> I don't have a machine with a SC CPU, so I hopbe somebody of you can
> help me -- the manuals of the R4000 / R4400 documents that the L2 cache
> is tagged with bits 12-14 of the virtual address. This is somewhat
> strange because only cache-size / 4kb bits are required to avoid virtual
> aliases. That would be 1 bit for the R4000SC and 2 bits for the R4400SC.
> Question: will the R4000SC/R4400SC actually verify 3 bits or only the
> one rsp. two bits which need to be checked?
Yes, they verify all 3 bits. You can have a VCE handler, even for
kernel stacks, if you are very careful in the general exception handler.
(The VCE handler does writeback invalidate on the primary data cache and
an invalidate on the primary instruction cache for the offending address,
and then does a hit-set-virtual on the secondary cache; alternately, somewhat
more slowly, but more simply, the handler does a writeback invalidate on the
secondary cache.) Of course, you still have to arrange to have only
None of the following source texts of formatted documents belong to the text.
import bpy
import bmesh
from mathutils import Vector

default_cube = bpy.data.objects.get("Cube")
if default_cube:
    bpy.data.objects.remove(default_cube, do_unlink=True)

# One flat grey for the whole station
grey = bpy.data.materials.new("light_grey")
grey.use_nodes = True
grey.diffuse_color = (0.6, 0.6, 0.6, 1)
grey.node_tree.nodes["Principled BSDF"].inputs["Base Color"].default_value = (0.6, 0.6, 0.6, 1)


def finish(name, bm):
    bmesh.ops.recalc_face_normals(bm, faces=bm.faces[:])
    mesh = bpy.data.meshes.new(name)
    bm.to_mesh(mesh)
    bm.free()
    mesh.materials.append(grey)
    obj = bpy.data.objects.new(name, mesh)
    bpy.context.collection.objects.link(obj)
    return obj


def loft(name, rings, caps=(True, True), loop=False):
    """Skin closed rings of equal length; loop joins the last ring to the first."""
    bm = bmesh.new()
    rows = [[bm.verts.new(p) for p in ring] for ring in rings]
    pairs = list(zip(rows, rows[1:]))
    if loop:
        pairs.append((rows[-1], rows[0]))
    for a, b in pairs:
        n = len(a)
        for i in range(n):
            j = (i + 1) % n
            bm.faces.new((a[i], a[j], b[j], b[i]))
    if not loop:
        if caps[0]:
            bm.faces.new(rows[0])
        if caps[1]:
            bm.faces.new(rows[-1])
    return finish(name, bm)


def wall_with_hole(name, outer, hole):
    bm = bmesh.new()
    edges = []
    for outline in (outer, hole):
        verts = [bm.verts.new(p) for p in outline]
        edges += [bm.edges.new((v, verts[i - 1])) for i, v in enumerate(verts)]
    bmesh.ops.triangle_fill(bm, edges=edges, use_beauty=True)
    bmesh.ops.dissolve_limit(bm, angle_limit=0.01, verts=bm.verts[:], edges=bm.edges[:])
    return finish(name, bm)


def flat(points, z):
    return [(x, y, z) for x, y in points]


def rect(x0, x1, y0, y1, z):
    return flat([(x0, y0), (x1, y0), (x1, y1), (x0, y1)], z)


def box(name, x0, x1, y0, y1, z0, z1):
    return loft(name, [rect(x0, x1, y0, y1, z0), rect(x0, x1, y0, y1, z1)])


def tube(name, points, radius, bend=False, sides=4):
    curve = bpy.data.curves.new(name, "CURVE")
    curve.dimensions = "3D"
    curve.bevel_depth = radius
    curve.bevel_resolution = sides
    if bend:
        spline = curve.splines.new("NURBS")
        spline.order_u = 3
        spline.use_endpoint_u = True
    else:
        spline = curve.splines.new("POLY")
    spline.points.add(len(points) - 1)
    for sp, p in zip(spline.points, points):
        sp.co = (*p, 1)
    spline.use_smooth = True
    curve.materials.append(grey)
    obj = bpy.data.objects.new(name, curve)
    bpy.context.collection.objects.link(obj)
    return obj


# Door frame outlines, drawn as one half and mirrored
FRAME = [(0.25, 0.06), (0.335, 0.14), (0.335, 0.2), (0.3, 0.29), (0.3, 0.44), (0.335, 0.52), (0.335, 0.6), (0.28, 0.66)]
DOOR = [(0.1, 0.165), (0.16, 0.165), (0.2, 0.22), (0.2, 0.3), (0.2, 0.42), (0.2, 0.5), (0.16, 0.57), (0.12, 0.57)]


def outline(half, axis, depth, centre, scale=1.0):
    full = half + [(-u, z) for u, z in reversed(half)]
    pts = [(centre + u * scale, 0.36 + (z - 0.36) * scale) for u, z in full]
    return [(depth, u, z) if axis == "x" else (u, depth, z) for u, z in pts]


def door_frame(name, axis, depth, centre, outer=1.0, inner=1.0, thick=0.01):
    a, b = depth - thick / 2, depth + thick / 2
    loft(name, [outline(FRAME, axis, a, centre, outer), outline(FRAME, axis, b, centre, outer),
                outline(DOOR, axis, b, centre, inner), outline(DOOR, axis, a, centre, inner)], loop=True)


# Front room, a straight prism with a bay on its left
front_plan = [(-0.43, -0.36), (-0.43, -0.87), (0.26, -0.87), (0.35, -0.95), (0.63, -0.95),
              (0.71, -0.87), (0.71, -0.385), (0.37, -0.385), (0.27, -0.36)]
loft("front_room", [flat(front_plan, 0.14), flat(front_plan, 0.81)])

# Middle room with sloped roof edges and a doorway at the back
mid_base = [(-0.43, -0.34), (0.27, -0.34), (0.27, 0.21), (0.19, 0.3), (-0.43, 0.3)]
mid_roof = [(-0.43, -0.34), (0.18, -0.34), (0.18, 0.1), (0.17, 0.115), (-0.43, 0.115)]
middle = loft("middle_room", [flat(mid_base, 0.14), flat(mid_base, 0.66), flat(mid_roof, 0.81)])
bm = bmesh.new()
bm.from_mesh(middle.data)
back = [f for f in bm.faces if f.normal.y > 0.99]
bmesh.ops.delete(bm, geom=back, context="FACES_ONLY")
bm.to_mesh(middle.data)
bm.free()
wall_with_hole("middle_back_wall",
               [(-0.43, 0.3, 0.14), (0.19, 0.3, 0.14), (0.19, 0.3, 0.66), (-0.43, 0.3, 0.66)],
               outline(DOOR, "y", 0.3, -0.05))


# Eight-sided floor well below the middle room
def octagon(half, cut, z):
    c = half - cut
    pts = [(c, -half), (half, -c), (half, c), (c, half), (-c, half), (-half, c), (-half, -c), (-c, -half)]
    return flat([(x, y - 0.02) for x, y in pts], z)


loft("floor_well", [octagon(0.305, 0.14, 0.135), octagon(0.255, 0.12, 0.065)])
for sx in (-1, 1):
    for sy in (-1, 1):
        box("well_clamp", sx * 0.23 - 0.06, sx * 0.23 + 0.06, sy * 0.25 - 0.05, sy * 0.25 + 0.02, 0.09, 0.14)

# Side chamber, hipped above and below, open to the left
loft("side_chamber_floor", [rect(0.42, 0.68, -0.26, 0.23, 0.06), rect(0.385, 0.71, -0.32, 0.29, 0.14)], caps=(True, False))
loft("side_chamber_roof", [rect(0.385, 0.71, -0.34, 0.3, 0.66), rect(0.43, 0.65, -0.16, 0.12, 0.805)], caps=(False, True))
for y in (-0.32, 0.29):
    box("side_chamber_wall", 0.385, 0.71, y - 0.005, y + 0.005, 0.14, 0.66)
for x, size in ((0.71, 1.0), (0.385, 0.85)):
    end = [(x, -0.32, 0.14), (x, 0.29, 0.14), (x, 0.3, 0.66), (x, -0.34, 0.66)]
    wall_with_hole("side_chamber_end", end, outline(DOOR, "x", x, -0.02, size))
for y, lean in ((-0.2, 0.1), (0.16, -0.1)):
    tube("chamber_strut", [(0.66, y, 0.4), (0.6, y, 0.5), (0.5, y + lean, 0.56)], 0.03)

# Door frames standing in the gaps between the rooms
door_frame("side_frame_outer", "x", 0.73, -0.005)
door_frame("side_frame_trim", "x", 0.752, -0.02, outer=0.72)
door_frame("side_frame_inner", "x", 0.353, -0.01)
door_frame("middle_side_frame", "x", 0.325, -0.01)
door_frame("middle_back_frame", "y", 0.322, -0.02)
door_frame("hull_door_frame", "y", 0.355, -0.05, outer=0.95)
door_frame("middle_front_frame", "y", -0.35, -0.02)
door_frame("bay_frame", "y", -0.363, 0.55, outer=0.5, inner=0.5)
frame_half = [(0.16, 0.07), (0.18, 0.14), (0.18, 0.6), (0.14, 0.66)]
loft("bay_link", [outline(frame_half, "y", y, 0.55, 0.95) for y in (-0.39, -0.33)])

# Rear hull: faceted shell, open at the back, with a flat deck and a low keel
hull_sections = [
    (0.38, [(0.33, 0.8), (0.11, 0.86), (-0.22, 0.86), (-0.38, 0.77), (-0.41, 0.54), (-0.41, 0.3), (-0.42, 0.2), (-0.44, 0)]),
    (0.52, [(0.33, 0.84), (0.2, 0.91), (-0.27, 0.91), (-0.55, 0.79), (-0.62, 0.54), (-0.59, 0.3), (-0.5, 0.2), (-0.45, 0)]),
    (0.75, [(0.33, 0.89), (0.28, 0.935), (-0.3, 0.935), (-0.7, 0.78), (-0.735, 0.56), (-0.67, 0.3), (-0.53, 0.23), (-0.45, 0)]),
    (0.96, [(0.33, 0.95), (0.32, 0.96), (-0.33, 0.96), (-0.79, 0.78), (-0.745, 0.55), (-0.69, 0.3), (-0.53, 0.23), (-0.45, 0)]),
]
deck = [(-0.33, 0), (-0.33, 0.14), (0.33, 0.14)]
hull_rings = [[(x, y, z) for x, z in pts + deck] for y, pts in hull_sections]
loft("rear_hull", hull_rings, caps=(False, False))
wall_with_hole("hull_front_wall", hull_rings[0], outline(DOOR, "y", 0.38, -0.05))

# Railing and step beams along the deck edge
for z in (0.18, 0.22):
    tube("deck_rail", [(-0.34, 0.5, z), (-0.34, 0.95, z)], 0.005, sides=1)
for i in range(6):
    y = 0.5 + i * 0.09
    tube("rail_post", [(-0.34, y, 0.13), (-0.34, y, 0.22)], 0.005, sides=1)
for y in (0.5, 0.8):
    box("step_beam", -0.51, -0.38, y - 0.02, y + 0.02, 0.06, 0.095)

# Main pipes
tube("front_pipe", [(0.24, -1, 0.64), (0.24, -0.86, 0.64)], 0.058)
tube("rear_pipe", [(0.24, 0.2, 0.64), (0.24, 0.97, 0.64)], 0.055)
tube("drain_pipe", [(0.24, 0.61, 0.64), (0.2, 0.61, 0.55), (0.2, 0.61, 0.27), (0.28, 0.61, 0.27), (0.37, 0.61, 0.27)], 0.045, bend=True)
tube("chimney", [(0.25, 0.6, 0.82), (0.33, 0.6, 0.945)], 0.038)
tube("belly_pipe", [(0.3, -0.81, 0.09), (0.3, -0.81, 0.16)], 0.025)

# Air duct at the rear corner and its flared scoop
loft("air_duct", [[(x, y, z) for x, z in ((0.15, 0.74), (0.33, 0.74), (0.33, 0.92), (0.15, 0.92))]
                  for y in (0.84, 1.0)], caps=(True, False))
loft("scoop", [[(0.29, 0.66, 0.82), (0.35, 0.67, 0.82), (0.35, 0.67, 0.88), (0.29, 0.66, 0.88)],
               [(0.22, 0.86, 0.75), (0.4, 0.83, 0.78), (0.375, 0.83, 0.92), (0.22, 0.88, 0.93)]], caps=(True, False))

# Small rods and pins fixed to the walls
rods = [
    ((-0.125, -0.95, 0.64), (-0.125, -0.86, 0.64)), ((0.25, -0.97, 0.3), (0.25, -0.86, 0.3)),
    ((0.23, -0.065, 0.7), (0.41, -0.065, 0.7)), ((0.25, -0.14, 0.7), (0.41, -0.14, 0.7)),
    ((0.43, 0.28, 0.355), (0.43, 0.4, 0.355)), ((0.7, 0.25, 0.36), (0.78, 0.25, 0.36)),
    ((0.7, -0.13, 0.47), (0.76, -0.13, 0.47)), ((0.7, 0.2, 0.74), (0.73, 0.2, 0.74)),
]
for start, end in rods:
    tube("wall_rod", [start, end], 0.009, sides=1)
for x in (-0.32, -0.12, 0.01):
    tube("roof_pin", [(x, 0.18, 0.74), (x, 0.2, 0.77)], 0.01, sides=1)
one virtual color valid at a time for a given physical page to make
the R4000PC, R4600, and R5000 work correctly. On the other hand, if you
can arrange that, including flushing the cache appropriately when changing
the current virtual color of a physical page, you will never get a VCE
(assuming you treat the R4000SC and R4400SC has having 8 colors, not 2 or
On the other processors, where VCE is not detected, you can
further optimize the code by allowing for multiple virtual colors for
read-only pages, invalidating all conflicting mappings when a
read-write mapping is required. IRIX does this in 6.3 and 6.5. We
don't break the mappings; we just turn off pg_vr in the PTEs. When we
get a fault on one of the software-valid, hardware-invalid mappings,
we do an ownership switch, turning off the mappings for the current
color and changing the current color to the desired one. This of
course requires appropriate cache cleaning for the whole page.
By comparison, the R4000SC/R4400SC VCE handler works just one cache
line at a time.